Typical of most Anti-Federalists, and more specifically Civic Republicans, there is a burning desire, or yearning for participation in government. Therefore, representation must be adequate enough to provide for an expanding populace. Anti-Federalists argue against Federalists by claiming without such widespread participation, representation would cease to exist in the amount that it should. Without a close connection between citizens and their delegates, government would become deficient in supplying people with welfare. “To produce these essential requisites, the representation ought to be fair, equal, and sufficiently numerous, to possess the same interests, feelings, opinions, and views, which the people themselves would possess…” (The Anti-Federalists, 16). Similarly, as Moneyball suggests, Billy Beane’s yearning to participate, or rather compete, is exemplified by his relationship with his daughter.
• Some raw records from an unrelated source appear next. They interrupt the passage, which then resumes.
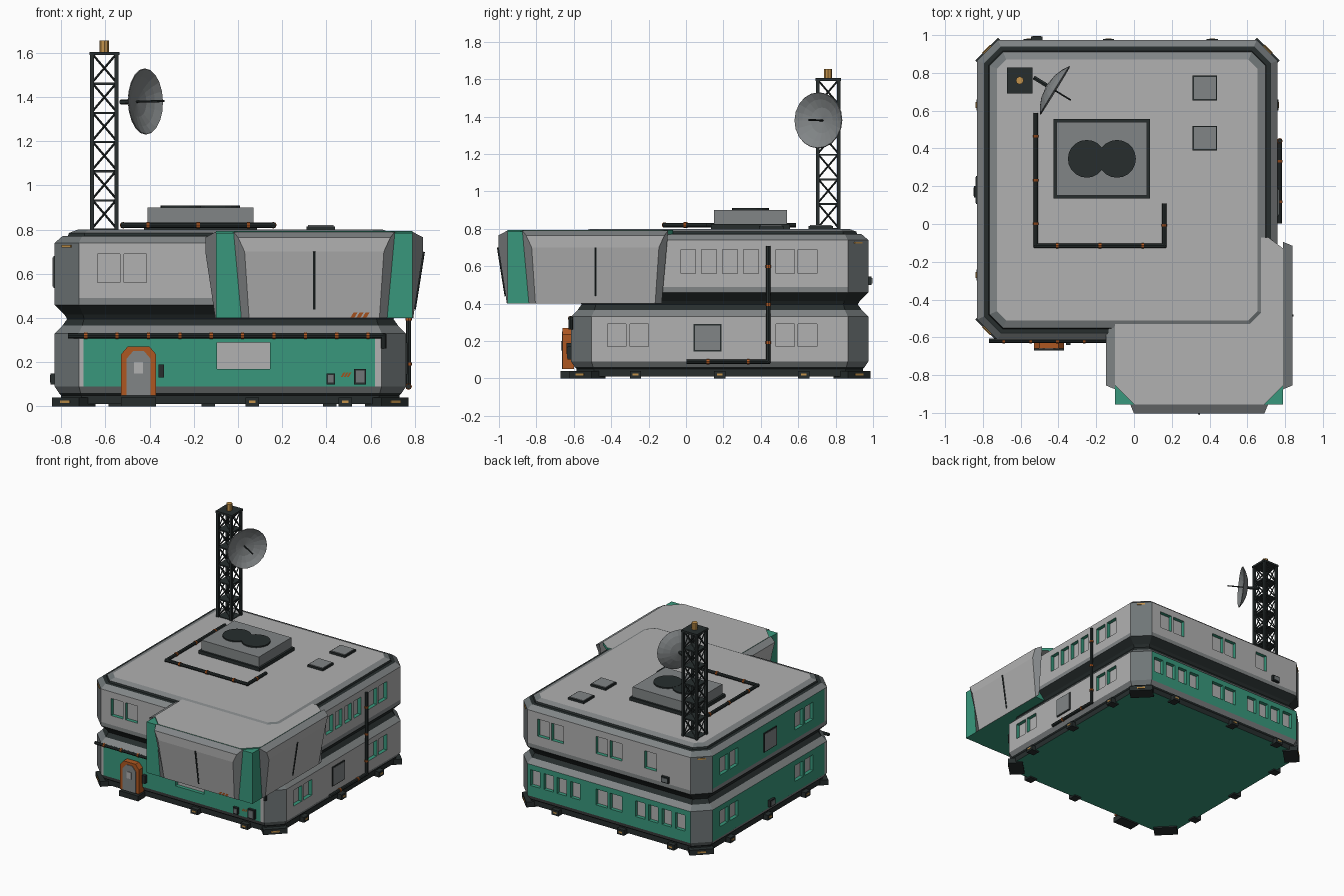
import bpy, bmesh, math
from mathutils import Vector, Matrix

if "Cube" in bpy.data.objects:
    bpy.data.objects.remove(bpy.data.objects["Cube"])

# Palette
PALETTE = {
    "light_grey": (0.44, 0.44, 0.44), "mid_grey": (0.22, 0.235, 0.24),
    "steel_grey": (0.16, 0.18, 0.185), "charcoal": (0.02, 0.027, 0.027),
    "green": (0.04, 0.31, 0.20), "orange": (0.42, 0.095, 0.015), "brass": (0.55, 0.29, 0.07)}
NAMES = list(PALETTE)
LIGHT, MID, STEEL, DARK, GREEN, ORANGE, BRASS = range(len(NAMES))
MATS = []
for key, rgb in PALETTE.items():
    m = bpy.data.materials.new(key)
    m.use_nodes = True
    m.diffuse_color = (*rgb, 1)
    m.node_tree.nodes["Principled BSDF"].inputs["Base Color"].default_value = (*rgb, 1)
    MATS.append(m)

CX, CY, HALF, CHAMFER = -0.035, 0.18, 0.795, 0.11
Z = Vector((0, 0, 1))
SIDES = {"front": Vector((1, 0, 0)), "left": Vector((0, 1, 0)),
         "back": Vector((-1, 0, 0)), "right": Vector((0, -1, 0))}


def finish(bm, name, normals=True):
    if normals:
        bmesh.ops.recalc_face_normals(bm, faces=bm.faces[:])
    used = sorted({f.material_index for f in bm.faces})
    for f in bm.faces:
        f.material_index = used.index(f.material_index)
    me = bpy.data.meshes.new(name)
    bm.to_mesh(me)
    bm.free()
    for i in used:
        me.materials.append(MATS[i])
    ob = bpy.data.objects.new(name, me)
    bpy.context.collection.objects.link(ob)
    return ob


def face(bm, pts, mat):
    f = bm.faces.new([bm.verts.new(p) for p in pts])
    f.material_index = mat
    return f


def add_box(bm, a, b, mat, top=None):
    a, b = Vector(a), Vector(b)
    size = [abs(q - p) for p, q in zip(a, b)]
    mtx = Matrix.Translation((a + b) / 2) @ Matrix.Diagonal((*size, 1))
    verts = bmesh.ops.create_cube(bm, size=1, matrix=mtx)["verts"]
    for f in {f for v in verts for f in v.link_faces}:
        f.material_index = top if top is not None and f.calc_center_median().z > max(a.z, b.z) - 1e-5 else mat


def add_bar(bm, p, q, r, mat, sides=6):
    p, q = Vector(p), Vector(q)
    mtx = Matrix.Translation((p + q) / 2) @ (q - p).to_track_quat("Z", "Y").to_matrix().to_4x4()
    verts = bmesh.ops.create_cone(bm, cap_ends=True, segments=sides, radius1=r, radius2=r,
                                  depth=(q - p).length, matrix=mtx)["verts"]
    for f in {f for v in verts for f in v.link_faces}:
        f.material_index = mat


def box(name, a, b, mat, top=None):
    bm = bmesh.new()
    add_box(bm, a, b, mat, top)
    return finish(bm, name)


def on_wall(side, u, z, d):
    """Point on a wall: u along it, z up, d outwards."""
    U = SIDES[side]
    return Vector((CX, CY, z)) + U * u + U.cross(Z) * (HALF + d)


def wall_box(name, side, u, z, d, mat):
    return box(name, on_wall(side, u[0], z[0], d[0]), on_wall(side, u[1], z[1], d[1]), mat)


def octagon(inset, z):
    h, c = HALF - inset, CHAMFER - inset * 0.586
    k = h - c
    return [(CX + x, CY + y, z) for x, y in
            ((-k, -h), (k, -h), (h, -k), (h, k), (k, h), (-k, h), (-h, k), (-h, -k))]


def loft(name, rings, mats, bottom, top):
    """Octagonal body; a None material leaves the four main sides open for walls."""
    bm = bmesh.new()
    loops = [octagon(*r) for r in rings]
    for lo, hi, mat in zip(loops, loops[1:], mats):
        for i in range(8):
            j = (i + 1) % 8
            if mat is None and i % 2 == 0:
                continue
            face(bm, (lo[i], lo[j], hi[j], hi[i]), STEEL if mat is None or (i % 2 and mat == MID) else mat)
    face(bm, loops[0][::-1], bottom)
    face(bm, loops[-1], top)
    return finish(bm, name, False)


def wall(name, side, z0, z1, zw, windows, mat, strips=(0, 0)):
    """Wall with recessed windows in one row, and optional light end strips."""
    bm = bmesh.new()
    e = HALF - CHAMFER
    ends = [-e] + [e - s if i else s - e for i, s in enumerate(strips) if s] + [e]
    us = sorted(set(ends + [u for w in windows for u in w]))
    P = lambda u, z, d=0: on_wall(side, u, z, -d)
    for a, b in zip(us, us[1:]):
        strip = a < -e + strips[0] - 1e-5 or b > e - strips[1] + 1e-5
        for lo, hi in zip((z0, *zw), (*zw, z1)):
            if lo == zw[0] and (a, b) in windows:
                rim = [(a, lo), (b, lo), (b, hi), (a, hi)]
                for p, q in zip(rim, rim[1:] + rim[:1]):
                    face(bm, (P(*p), P(*q), P(*q, .028), P(*p, .028)), GREEN)
                face(bm, [P(*p, .028) for p in rim], LIGHT)
            else:
                face(bm, (P(a, lo), P(b, lo), P(b, hi), P(a, hi)), LIGHT if strip else mat)
    return finish(bm, name, False)


def pair(c):
    return [(c - .11, c - .01), (c + .01, c + .11)]


def four(c):
    return [(c - .208 + .112 * i, c - .128 + .112 * i) for i in range(4)]


def pipe(name, pts, r=0.012, step=0.2):
    bm = bmesh.new()
    pts = [Vector(p) for p in pts]
    for p, q in zip(pts, pts[1:]):
        d = (q - p).normalized()
        add_bar(bm, p - d * r * .7, q + d * r * .7, r, DARK, 8)
        n = int((q - p).length / step)
        for i in range(n):
            c = p.lerp(q, (i + .5) / n)
            add_bar(bm, c - d * .007, c + d * .007, r * 1.25, ORANGE, 8)
    return finish(bm, name)


# Two storeys, stacked with a pinched dark joint
loft("lower_storey", [(.03, .01), (.03, .05), (.02, .06), (0, .09), (0, .33), (.035, .365), (.06, .40)],
     [DARK, DARK, MID, None, MID, DARK], GREEN, DARK)
loft("upper_storey", [(.06, .39), (.045, .415), (.0, .46), (0, .49), (0, .74), (.035, .77), (.04, .772),
                      (.06, .772), (.065, .785), (.105, .80)],
     [DARK, DARK, MID, None, MID, DARK, DARK, DARK, MID], DARK, LIGHT)
LOW, HIGH = (.09, .33, (.17, .29)), (.49, .74, (.56, .69))
wall("front_lower_wall", "front", *LOW, [(-.06, .18)], GREEN, (.02, .03))
wall("front_upper_wall", "front", *HIGH, pair(-.49), LIGHT)
wall("left_lower_wall", "left", *LOW, pair(-.49) + pair(.41), LIGHT)
wall("left_upper_wall", "left", *HIGH, four(0) + pair(.41), LIGHT)
wall("back_lower_wall", "back", *LOW, four(-.45) + pair(0) + four(.43), GREEN)
wall("back_upper_wall", "back", *HIGH, pair(-.49) + pair(0) + pair(.41)[:1], LIGHT)
wall("right_lower_wall", "right", *LOW, pair(-.49) + pair(.41), GREEN, (0, .03))
wall("right_upper_wall", "right", *HIGH, pair(-.49) + pair(.41), GREEN, (0, .03))

# Feet, corner feet and brass markers
for side in SIDES:
    for u in (-.45, .1, .52) if side in ("front", "back") else (-.45, 0, .45):
        if (side, u) != ("front", -.45):
            wall_box(side + "_foot", side, (u - .03, u + .03), (0, .04), (-.06, .005), DARK)
            wall_box(side + "_foot_mark", side, (u - .015, u + .015), (.015, .026), (0, .008), BRASS)
for i in range(4):
    spin = Matrix.Translation((CX, CY, 0)) @ Matrix.Rotation(math.pi * (i / 2 + .25), 4, "Z")
    reach = (2 * HALF - CHAMFER) / math.sqrt(2)
    for part, y0, y1, z0, z1, w, mat in (("corner_foot", -.1, .008, 0, .04, .085, DARK),
                                         ("corner_foot_mark", 0, .012, .015, .026, .03, BRASS),
                                         ("corner_badge", -.01, .005, .72, .73, .03, BRASS)):
        box(part, (reach + y0, -w, z0), (reach + y1, w, z1), mat).matrix_world = spin

# Overhanging front room: green core, chamfered roof, flared cladding
X0, X1, Y0, Y1 = -.10, .79, -.955, -.13
box("overhang_core", (X0, Y0, .40), (X1, Y1 - .04, .785), GREEN)
bm = bmesh.new()
cap = [(X0, Y1), (X0, Y0 + .10), (X0 + .10, Y0), (X1 - .10, Y0), (X1, Y0 + .10), (X1, Y1), (X1 - .08, Y1 + .06)]
low, high = [[Vector((x, y, z)) for x, y in cap] for z in (.77, .793)]
face(bm, low, LIGHT)
face(bm, high, LIGHT)
for i in range(len(cap)):
    face(bm, (low[i - 1], low[i], high[i], high[i - 1]), GREEN)
finish(bm, "overhang_roof")


def cladding(name, origin, U, length):
    U, N = Vector(U), Vector(U).cross(Z)
    if name.startswith("right"):
        N = Vector((-1, 0, 0))
    P = lambda u, z, d: Vector(origin) + U * u + Z * z + N * d
    bm = bmesh.new()
    mid = [P(.13, .70, .048), P(length - .13, .70, .048)]
    base = [P(.15, .40, .003), P(length - .15, .40, .003)]
    top = [P(.08, .79, 0), P(length - .08, .79, 0)]
    foot = [P(.115, .40, 0), P(length - .115, .40, 0)]
    brow = [P(.10, .765, .048), P(length - .10, .765, .048)]
    face(bm, (*base, mid[1], mid[0]), LIGHT)
    face(bm, (*mid, brow[1], brow[0]), LIGHT)
    face(bm, (*brow, top[1], top[0]), MID)
    face(bm, (*foot, base[1], base[0]), MID)
    for i in (0, 1):
        face(bm, (foot[i], base[i], mid[i], brow[i], top[i]), MID)
    bmesh.ops.remove_doubles(bm, verts=bm.verts[:], dist=1e-5)
    add_bar(bm, P(length / 2, .44, .009), P(length / 2, .70, .05), .006, DARK)
    return finish(bm, name)


cladding("front_cladding", (X0, Y0, 0), (1, 0, 0), X1 - X0)
cladding("left_cladding", (X1, Y0, 0), (0, 1, 0), .94)
cladding("right_cladding", (X0, Y0, 0), (0, 1, 0), .94)


def stripes(name, x, y, z, w, h):
    bm = bmesh.new()
    for i in range(3):
        a = x + i * w * 1.5
        face(bm, [(a, y, z), (a + w, y, z), (a + w + h * .6, y - .003, z + h), (a + h * .6, y - .003, z + h)], ORANGE)
    finish(bm, name)


stripes("overhang_stripes", .51, Y0 - .006, .403, .018, .022)
stripes("wall_stripes", .465, -.618, .133, .009, .02)

# Entrance: step, chamfered orange surround, door and handle
box("door_step", (-.53, -.67, 0), (-.37, -.58, .04), DARK)
for name, w, top, y, mat in (("door_frame", .08, .27, -.66, ORANGE), ("door_leaf", .055, .25, -.664, MID)):
    bm = bmesh.new()
    arch = [(-w, .05), (w, .05), (w, top - .035), (w - .03, top), (.03 - w, top), (-w, top - .035)]
    f = face(bm, [(-.45 + x, y, z) for x, z in arch], mat)
    new = bmesh.ops.extrude_face_region(bm, geom=[f], use_keep_orig=True)["geom"]
    bmesh.ops.translate(bm, vec=(0, .06, 0), verts=[g for g in new if isinstance(g, bmesh.types.BMVert)])
    for g in bm.faces:
        g.material_index = mat
    finish(bm, name)
box("door_pane", (-.47, -.668, .15), (-.43, -.66, .20), LIGHT)
box("door_panel", (-.36, -.64, .13), (-.335, -.6, .19), DARK)

# Wall boxes and vents
for name, side, u, z in (("small_box", "front", (.435, .475), (.10, .15)), ("large_box", "front", (.56, .615), (.10, .17)),
                         ("side_box", "right", (-.02, .04), (.10, .15)), ("back_box", "back", (.45, .51), (.50, .545))):
    wall_box(name, side, u, z, (-.01, .018), DARK)
    wall_box(name + "_lid", side, (u[0] + .008, u[1] - .008), (z[0] + .008, z[1] - .008), (.01, .021), STEEL)
for side, z0 in (("left", .145), ("right", .535)):
    wall_box(side + "_vent_frame", side, (-.14, .01) if side == "left" else (-.075, .075), (z0, z0 + .145), (-.01, .006), DARK)
    wall_box(side + "_vent", side, (-.133, .003) if side == "left" else (-.068, .068), (z0 + .007, z0 + .138), (-.01, .009), MID)

# Pipes
pipe("roof_pipe", [(-.52, .58, .82), (-.52, -.115, .82), (.16, -.115, .82), (.16, .10, .82)])
pipe("side_pipe", [(.772, .44, .70), (.772, .44, .09), (.772, .01, .09)])
pipe("front_pipe", [(-.76, -.617, .32), (.66, -.617, .32), (.66, -.617, .27)], step=.13)

# Roof machinery
box("fan_unit_base", (-.425, .135, .79), (.085, .555, .825), DARK)
box("fan_unit", (-.41, .15, .80), (.07, .54, .90), MID)
bm = bmesh.new()
for x, top in ((-.25, .909), (-.09, .910)):
    add_bar(bm, (x, .345, .89), (x, .345, top), .10, DARK, 20)
finish(bm, "fans")
for y in (.39, .655):
    box("roof_hatch", (.31, y, .79), (.44, y + .13, .815), DARK)
    box("roof_hatch_lid", (.317, y + .007, .80), (.433, y + .123, .82), MID)

# Lattice mast with brass beacon
MX, MY, R, LEVELS, STEP = -.605, .76, .056, 6, .132
bm = bmesh.new()
legs = [(MX - R, MY - R), (MX + R, MY - R), (MX + R, MY + R), (MX - R, MY + R)]
for i, (x, y) in enumerate(legs):
    add_box(bm, (x - .009, y - .009, .79), (x + .009, y + .009, 1.60), DARK)
    px, py = legs[i - 1]
    for k in range(LEVELS):
        z = .805 + k * STEP
        add_bar(bm, (x, y, z), (px, py, z + STEP), .005, DARK, 4)
        add_bar(bm, (px, py, z), (x, y, z + STEP), .005, DARK, 4)
for k in range(LEVELS):
    z = .80 + k * STEP
    add_box(bm, (MX - R, MY - R, z - .005), (MX + R, MY + R, z + .005), DARK)
add_box(bm, (MX - .068, MY - .068, 1.59), (MX + .068, MY + .068, 1.605), DARK)
add_bar(bm, (MX, MY, 1.60), (MX, MY, 1.655), .021, BRASS, 8)
finish(bm, "mast")

# Dish with feed arm
axis = Vector((.85, -.52, .02)).normalized()
centre = Vector((-.42, .708, 1.38))
bm = bmesh.new()
rings, N = [], 20
side_dir = axis.cross(Z).normalized()
up = side_dir.cross(axis)
for r, d in ((.15, 0), (.115, .022), (.07, .04), (.004, .05)):
    rings.append([bm.verts.new(centre - axis * d + (side_dir * math.cos(t) + up * math.sin(t)) * r)
                  for t in (2 * math.pi * i / N for i in range(N))])
for a, b in zip(rings, rings[1:]):
    for i in range(N):
        bm.faces.new((a[i - 1], a[i], b[i], b[i - 1])).material_index = MID
dish = finish(bm, "dish")
dish.modifiers.new("thickness", "SOLIDIFY").thickness = .005
bm = bmesh.new()
add_bar(bm, centre - axis * .11, centre + axis * .10, .005, DARK)
add_bar(bm, centre - axis * .13, centre - axis * .05, .012, DARK)
finish(bm, "dish_arm")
Having skipped college for the big leagues, the audience will be exposed to Beane’s passion to keep his job so that he could provide for his child. Baseball, being a sport of unpredictability, and at times instability, provides no safety net for Beane and his family. Undoubtedly, Beane’s hunger to compete with the wealthiest of teams parallels the Anti-Federalists yearning for participation in government.
Furthermore, like the innovative management techniques used by the 2002 Oakland Athletics, the anti-Federalists proposed that an original bit – the Bill of Rights – be added to the Constitution. Professional baseball is notorious for being “one of the most tradition-bound businesses in America…”. Beane and the 2002 Oakland Athletics forever changed the game of baseball by completely altering the way in which management had traditionally operated. Teams began to use statistical research to scout for players in contrast to basic, instinctive nature. Beane had successfully redefined what was needed to be efficient in a very disproportionate market.
The Anti-Federalists, unique in their own right, had also forever changed the foundation of the United States. While being one of the few winning arguments to the Anti-Federalist ideology, the Bill of Rights reconfirmed, in writing, the civil liberties of the people. The Bill of Rights was necessary in “ascertaining and fundamentally establishing those inalienable rights of men…” (The Anti-Federalists, 16). And as my peer Andrew Haddad alludes to in his blog, this would aspect of the Anti-Federalist ideology would fall under the third part of Morone’s Democratic Wish – “new political institutions being created to accommodate the popular response” (Haddad, 9/26/11).
The United States Constitution, while one of the oldest written frameworks in the world, was influenced by many European philosophies and ideas. Likewise, the Constitution has also influenced many nations worldwide to adapt written frameworks of their own. However, the Bill of Rights, as promoted by the Anti-Federalists, is an innovative institution in its own right. It is tremendously unique in that it takes into account the liberties of the people it intends to provide for. Like Beane and the Athletics, the Anti-Federalists forever changed “the way in which the game is played”.